According to a 2000 survey, Americans' worst fear is a cancer diagnosis. One out of every three women and one out of every two men will be diagnosed with cancer in her or his lifetime.
It's against this backdrop that the American Association for Cancer Research, which bills itself as the world's largest cancer research organization, posed the question: Where do we stand in the war against cancer?
The results, published in a new progress report urging Congress to increase funding for cancer research, are complex.
According to the report's authors, in 2010, more than 570,000 people died of cancer in the United States. There are also currently more than 12 million cancer survivors, and mortality rates have declined steadily since 1990.

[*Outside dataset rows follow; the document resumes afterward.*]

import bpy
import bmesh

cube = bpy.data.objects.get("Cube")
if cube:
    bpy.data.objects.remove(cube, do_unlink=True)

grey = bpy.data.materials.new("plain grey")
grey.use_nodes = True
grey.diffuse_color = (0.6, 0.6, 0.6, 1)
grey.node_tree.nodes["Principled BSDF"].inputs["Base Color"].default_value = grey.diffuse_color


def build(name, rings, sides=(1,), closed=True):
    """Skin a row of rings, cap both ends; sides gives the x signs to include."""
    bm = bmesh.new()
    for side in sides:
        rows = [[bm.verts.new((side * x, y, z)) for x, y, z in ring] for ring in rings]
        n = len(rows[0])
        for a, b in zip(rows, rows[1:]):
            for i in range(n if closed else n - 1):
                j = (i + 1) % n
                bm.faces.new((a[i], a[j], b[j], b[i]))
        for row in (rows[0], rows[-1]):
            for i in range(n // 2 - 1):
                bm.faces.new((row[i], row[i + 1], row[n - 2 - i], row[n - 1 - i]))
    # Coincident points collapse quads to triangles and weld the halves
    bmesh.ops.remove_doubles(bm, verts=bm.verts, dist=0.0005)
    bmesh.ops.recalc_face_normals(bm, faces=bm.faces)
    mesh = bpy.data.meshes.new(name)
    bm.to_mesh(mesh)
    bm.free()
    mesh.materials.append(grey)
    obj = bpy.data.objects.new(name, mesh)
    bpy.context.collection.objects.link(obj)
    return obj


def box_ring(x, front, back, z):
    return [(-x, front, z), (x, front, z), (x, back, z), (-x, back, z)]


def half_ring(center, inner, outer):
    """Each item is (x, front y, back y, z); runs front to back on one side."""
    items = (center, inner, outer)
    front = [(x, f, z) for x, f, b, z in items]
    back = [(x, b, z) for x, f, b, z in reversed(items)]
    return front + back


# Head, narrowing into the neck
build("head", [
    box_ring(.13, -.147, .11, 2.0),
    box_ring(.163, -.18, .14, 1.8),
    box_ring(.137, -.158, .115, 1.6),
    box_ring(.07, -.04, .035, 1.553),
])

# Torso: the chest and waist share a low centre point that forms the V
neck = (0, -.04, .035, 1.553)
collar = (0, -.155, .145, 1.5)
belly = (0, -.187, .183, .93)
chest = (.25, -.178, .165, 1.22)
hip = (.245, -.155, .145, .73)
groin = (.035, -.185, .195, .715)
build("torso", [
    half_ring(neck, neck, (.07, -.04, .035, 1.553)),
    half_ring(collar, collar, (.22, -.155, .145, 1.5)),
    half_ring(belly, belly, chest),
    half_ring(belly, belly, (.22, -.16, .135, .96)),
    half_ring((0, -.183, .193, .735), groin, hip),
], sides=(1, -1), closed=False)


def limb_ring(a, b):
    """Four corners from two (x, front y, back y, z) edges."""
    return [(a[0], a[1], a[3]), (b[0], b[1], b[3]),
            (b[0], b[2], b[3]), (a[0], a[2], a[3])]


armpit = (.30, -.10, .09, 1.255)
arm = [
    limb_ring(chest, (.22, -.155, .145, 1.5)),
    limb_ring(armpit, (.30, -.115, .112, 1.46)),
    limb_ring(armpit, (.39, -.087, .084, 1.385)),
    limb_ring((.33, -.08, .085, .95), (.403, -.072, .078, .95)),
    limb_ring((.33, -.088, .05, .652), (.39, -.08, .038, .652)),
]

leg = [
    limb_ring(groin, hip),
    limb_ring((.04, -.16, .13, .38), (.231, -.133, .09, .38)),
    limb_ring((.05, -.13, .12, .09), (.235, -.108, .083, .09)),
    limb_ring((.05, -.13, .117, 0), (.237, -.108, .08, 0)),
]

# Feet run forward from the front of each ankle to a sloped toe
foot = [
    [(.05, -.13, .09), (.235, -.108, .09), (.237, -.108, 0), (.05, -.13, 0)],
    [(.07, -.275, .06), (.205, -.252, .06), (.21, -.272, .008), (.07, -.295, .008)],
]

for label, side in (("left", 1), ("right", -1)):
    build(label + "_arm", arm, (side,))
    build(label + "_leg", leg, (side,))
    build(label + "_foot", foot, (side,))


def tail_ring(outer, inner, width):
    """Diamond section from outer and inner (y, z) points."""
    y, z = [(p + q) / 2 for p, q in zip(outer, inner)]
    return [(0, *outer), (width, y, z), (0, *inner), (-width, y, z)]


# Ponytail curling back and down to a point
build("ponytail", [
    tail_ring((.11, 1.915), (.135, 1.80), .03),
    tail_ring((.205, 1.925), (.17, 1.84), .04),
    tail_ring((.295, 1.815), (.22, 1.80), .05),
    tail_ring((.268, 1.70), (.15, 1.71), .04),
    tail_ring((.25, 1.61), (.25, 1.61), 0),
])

"Personally, I think it's a remarkably hopeful time," said Dr. Judy Garber, director of the Center for Cancer Genetics and Prevention at Dana-Farber and president of the AACR.
"The vast majority of things I do for patients now are based on research done in labs very recently," she continued. "The pace of discovery and translation have both accelerated."
One key, according to the 84-page report, has been researchers learning that cancer is not a single disease, but more than 200 different ones. They also now better understand the basic biology of cancer, including the crucial role gene mutations play.
The AACR's new progress report also highlights the great strides that have been made in drug research, particularly in the development of drugs that target tumor cells, with fewer side effects, that the report states are "much less toxic."
Prevention and public health efforts have also been important, the authors write.
Reduced smoking has saved lives that would have been lost to cancer -- not only lung, but also 17 other types directly related to tobacco use. Yet the report also finds that at least half of all cancers and cancer deaths could be prevented by changing personal behavior, including things like improving diet and avoiding a sedentary lifestyle.
Indeed, in an interview with the HuffPost, Garber called for continued public health efforts to help highlight the role that prevention can play in combatting cancer, as well those aimed at promoting and improving early detection.
"This is a solvable set of diseases," she said, saying that increased funding for cancer and biomedical research is essential. The report recommended Congress increase the National Institute of Health and National Cancer Institute's annual budgets by at least 5 percent beyond the biomedical industry's inflation rate. "We are poised on a threshold."